● **PROBLEM STATEMENT**:
The word "disc" appears in some lines of the entries. Say how many, and give nothing but the number.

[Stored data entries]
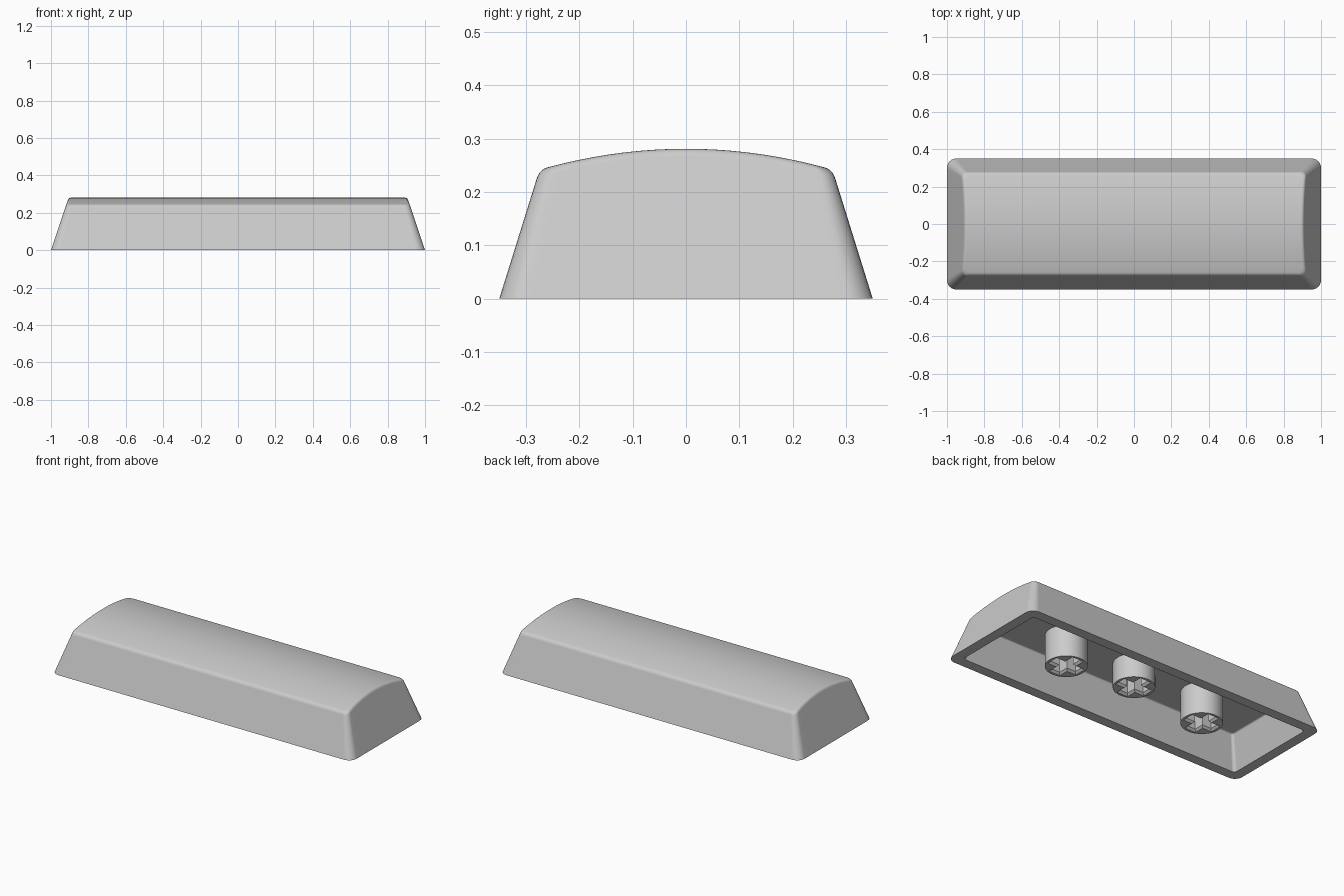
import bpy, bmesh, math

if "Cube" in bpy.data.objects:
    bpy.data.objects.remove(bpy.data.objects["Cube"])

LEAN_X, LEAN_Y = 0.335, 0.31     # inward lean of the walls per unit of height
grey = bpy.data.materials.new("light_grey")
grey.diffuse_color = (0.6, 0.6, 0.6, 1)
grey.use_nodes = True
grey.node_tree.nodes["Principled BSDF"].inputs["Base Color"].default_value = grey.diffuse_color


def finish(name, bm, angle=30):
    bmesh.ops.recalc_face_normals(bm, faces=bm.faces)
    mesh = bpy.data.meshes.new(name)
    bm.to_mesh(mesh)
    bm.free()
    ob = bpy.data.objects.new(name, mesh)
    bpy.context.collection.objects.link(ob)
    mesh.materials.append(grey)
    bpy.ops.object.select_all(action='DESELECT')
    ob.select_set(True)
    bpy.context.view_layer.objects.active = ob
    bpy.ops.object.shade_smooth_by_angle(angle=math.radians(angle))
    mod = ob.modifiers.new("even_shading", 'WEIGHTED_NORMAL')
    mod.keep_sharp = True
    return ob


def half_outline(hx, hy, r):
    """Right half of a rounded rectangle, front to back, as (x inset, y)."""
    arc = [math.radians(-90 + 15 * i) for i in range(7)]
    front = [(r - r * math.cos(a), -(hy - r) + r * math.sin(a)) for a in arc]
    n = 16
    side = [(0, (hy - r) * (2 * i / n - 1)) for i in range(1, n)]
    back = [(x, -y) for x, y in reversed(front)]
    return front + side + back


def bridge(bm, a, b):
    n = len(a)
    for i in range(n):
        j = (i + 1) % n
        bm.faces.new((a[i], a[j], b[j], b[i]))


def skin(bm, hx, hy, r_base, r_top, top, bulge, fillet):
    """Tapered walls, a soft edge and a crowned top; returns the base ring."""
    def crown(y):
        return top - bulge * (y / 0.267) ** 2
    edge_z = crown(hy - LEAN_Y * (top - bulge))

    def ring(extra, drop, base=False):
        if base:
            pts = [(hx - i, y, 0) for i, y in half_outline(hx, hy, r_base)]
        else:
            h = hy - LEAN_Y * edge_z - extra
            pts = [(hx - LEAN_X * crown(y) - extra - i, y, crown(y) - drop)
                   for i, y in half_outline(hx, h, r_top)]
        right = [bm.verts.new(p) for p in pts]
        left = [bm.verts.new((-x, y, z)) for x, y, z in reversed(pts)]
        return right + left

    rings = [ring(0, 0, True)]
    steps = 5
    for s in range(steps + 1):
        t = s / steps
        u = (1 - t) ** 2
        rings.append(ring(-LEAN_Y * fillet * u + fillet * t * t, fillet * u))
    for a, b in zip(rings, rings[1:]):
        bridge(bm, a, b)
    # top made of strips running left to right
    last = rings[-1]
    n = len(last)
    for i in range(n // 2 - 1):
        bm.faces.new((last[i], last[i + 1], last[n - 2 - i], last[n - 1 - i]))
    return rings[0]


# Hollow cap: crowned outer skin and flat-roofed cavity joined by the rim
bm = bmesh.new()
outer = skin(bm, 1.0, 0.35, 0.05, 0.03, 0.281, 0.037, 0.015)
inner = skin(bm, 0.939, 0.289, 0.02, 0.015, 0.188, 0.0, 0.008)
bridge(bm, outer, inner)
finish("cap_shell", bm)


# Round mounting post with a chamfered cross-shaped socket
def post(name, x, z0, radius=0.113):
    bm = bmesh.new()
    n = 48
    circle = [(radius * math.cos(2 * math.pi * i / n),
               radius * math.sin(2 * math.pi * i / n)) for i in range(n)]

    def cross(arm, half):
        pts = []
        for k in range(4):
            c, s = round(math.cos(k * math.pi / 2)), round(math.sin(k * math.pi / 2))
            for px, py in ((arm, -half), (arm, half), (half, half)):
                pts.append((px * c - py * s, px * s + py * c))
        return pts

    def loop(pts, z):
        return [bm.verts.new((x + px, py, z)) for px, py in pts]

    low_circle, mouth = loop(circle, z0), loop(cross(0.097, 0.037), z0)
    edges = [bm.edges.new((l[i], l[(i + 1) % len(l)]))
             for l in (low_circle, mouth) for i in range(len(l))]
    bmesh.ops.triangle_fill(bm, edges=edges, use_beauty=True)
    bridge(bm, low_circle, loop(circle, 0.2))
    throat = loop(cross(0.085, 0.026), z0 + 0.012)
    bridge(bm, mouth, throat)
    socket_end = loop(cross(0.085, 0.026), 0.186)
    bridge(bm, throat, socket_end)
    bm.faces.new(socket_end)
    finish(name, bm)


post("left_post", -0.469, 0.0)
post("middle_post", 0.0, 0.046)
post("right_post", 0.469, 0.0)
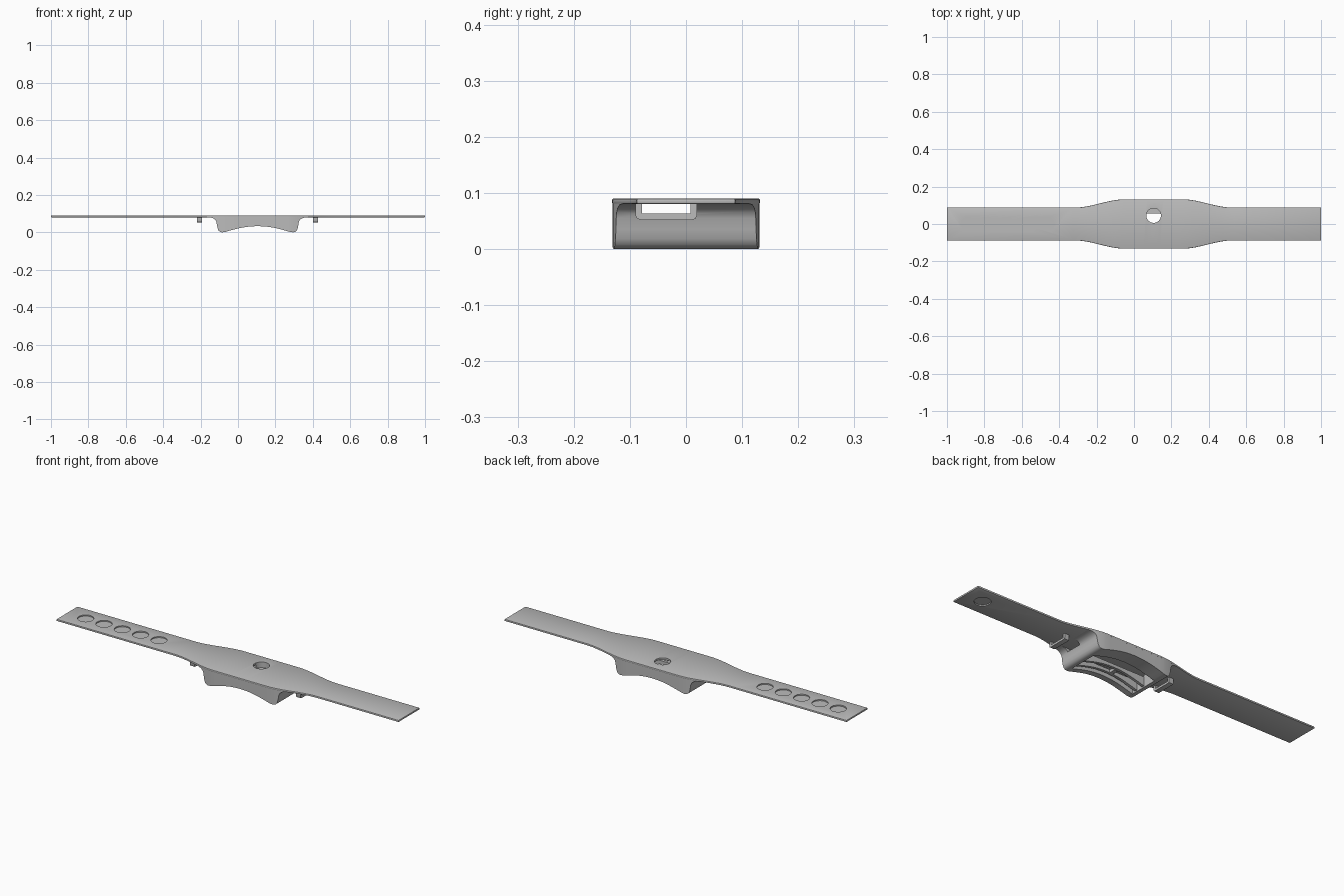
import bpy, bmesh, math

cube = bpy.data.objects.get("Cube")
if cube:
    bpy.data.objects.remove(cube, do_unlink=True)

grey = bpy.data.materials.new("plain grey")
grey.use_nodes = True
grey.diffuse_color = (0.5, 0.5, 0.5, 1)
grey.node_tree.nodes["Principled BSDF"].inputs["Base Color"].default_value = (0.5, 0.5, 0.5, 1)

MID = 0.105                 # centre of the housing along the strap
LOW, HIGH = 0.08, 0.09      # underside and top of the strap


def finish(name, bm):
    bmesh.ops.recalc_face_normals(bm, faces=bm.faces)
    mesh = bpy.data.meshes.new(name)
    bm.to_mesh(mesh)
    bm.free()
    mesh.materials.append(grey)
    obj = bpy.data.objects.new(name, mesh)
    bpy.context.collection.objects.link(obj)
    return obj


def loft(name, sections):
    """Join rectangles (x, y0, y1, z0, z1) into one closed solid."""
    bm = bmesh.new()
    rings = [[bm.verts.new((x, y, z)) for y, z in ((a, c), (b, c), (b, d), (a, d))]
             for x, a, b, c, d in sections]
    for r, s in zip(rings, rings[1:]):
        for i in range(4):
            j = (i + 1) % 4
            bm.faces.new((r[i], r[j], s[j], s[i]))
    bm.faces.new(rings[0])
    bm.faces.new(rings[-1])
    return finish(name, bm)


def box(name, x0, x1, y0, y1, z0, z1):
    return loft(name, [(x0, y0, y1, z0, z1), (x1, y0, y1, z0, z1)])


def disc(name, x, y, z0, z1, radius=0.039):
    bm = bmesh.new()
    bmesh.ops.create_cone(bm, cap_ends=True, segments=48, radius1=radius,
                          radius2=radius, depth=z1 - z0)
    bmesh.ops.translate(bm, verts=bm.verts, vec=(x, y, (z0 + z1) / 2))
    return finish(name, bm)


def apply(obj, mod):
    bpy.context.view_layer.objects.active = obj
    bpy.ops.object.modifier_apply(modifier=mod.name)


def cut(obj, cutter):
    mod = obj.modifiers.new("cut", "BOOLEAN")
    mod.operation, mod.solver, mod.object = "DIFFERENCE", "EXACT", cutter
    apply(obj, mod)
    bpy.data.objects.remove(cutter, do_unlink=True)


def smooth(obj):
    bpy.ops.object.select_all(action="DESELECT")
    obj.select_set(True)
    bpy.context.view_layer.objects.active = obj
    bpy.ops.object.shade_smooth_by_angle(angle=math.radians(35))


def half_width(x):
    """The strap swells smoothly around the housing."""
    t = min(max((abs(x - MID) - 0.155) / 0.265, 0), 1)
    return 0.132 - 0.044 * t * t * (3 - 2 * t)


# Strap
xs = [-1] + [MID - 0.43 + 0.86 * i / 48 for i in range(49)] + [1]
strap = loft("strap", [(x, -half_width(x), half_width(x), LOW, HIGH) for x in xs])
bevel = strap.modifiers.new("edge", "BEVEL")
bevel.width, bevel.segments, bevel.limit_method = 0.003, 2, "ANGLE"
apply(strap, bevel)

# Adjustment recesses on top, fastening recess below, round window
for i in range(5):
    cut(strap, disc("cutter", -0.89 + 0.107 * i, 0, 0.084, 0.12))
cut(strap, disc("cutter", 0.9, 0, 0.04, 0.086))
cut(strap, disc("cutter", MID, 0.045, 0.06, 0.12))
smooth(strap)

# Housing underside: height against distance from its middle
profile = [(0, 0.033), (0.03, 0.032), (0.06, 0.029), (0.09, 0.024), (0.12, 0.017),
           (0.15, 0.009), (0.17, 0.003), (0.18, 0.001), (0.19, 0), (0.2, 0.002),
           (0.208, 0.008), (0.213, 0.018), (0.217, 0.035), (0.22, 0.055),
           (0.225, 0.066), (0.235, 0.074), (0.25, 0.079), (0.275, 0.081)]
curve = [(MID - d, z) for d, z in reversed(profile)] + [(MID + d, z) for d, z in profile[1:]]
housing = loft("housing", [(x, -half_width(x) + 0.001, half_width(x) - 0.001, z, 0.083)
                           for x, z in curve])

# Open chamber, strap tunnel and window through the housing
cut(housing, box("cutter", MID - 0.18, MID + 0.18, -0.1, 0.055, -0.1, 0.12))
cut(housing, box("cutter", MID - 0.4, MID + 0.4, -0.078, 0.008, 0.063, 0.12))
cut(housing, disc("cutter", MID, 0.045, 0.06, 0.12))
smooth(housing)

# Arched rails across the chamber
inner = [(x, z) for x, z in curve if abs(x - MID) < 0.195]
for name, y in (("inner_rail", -0.025), ("outer_rail", -0.075)):
    rail = loft(name, [(x, y - 0.007, y + 0.007, z + 0.006, 0.055) for x, z in inner])
    smooth(rail)
box("rail_bridge", MID - 0.035, MID - 0.015, -0.07, -0.03, 0.036, 0.052)

# Hanging loops on either side of the housing
for name, x in (("right_loop", MID - 0.31), ("left_loop", MID + 0.31)):
    bm = bmesh.new()
    outline = [(-0.09, 0.083), (-0.09, 0.06), (-0.087, 0.054), (-0.081, 0.052),
               (0.011, 0.052), (0.017, 0.054), (0.02, 0.06), (0.02, 0.083),
               (0.008, 0.083), (0.008, 0.063), (-0.078, 0.063), (-0.078, 0.083)]
    face = bm.faces.new([bm.verts.new((x - 0.013, y, z)) for y, z in outline])
    side = bmesh.ops.extrude_face_region(bm, geom=[face])["geom"]
    bmesh.ops.translate(bm, verts=[v for v in side if isinstance(v, bmesh.types.BMVert)],
                        vec=(0.026, 0, 0))
    smooth(finish(name, bm))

● **TASK OUTPUT**:
5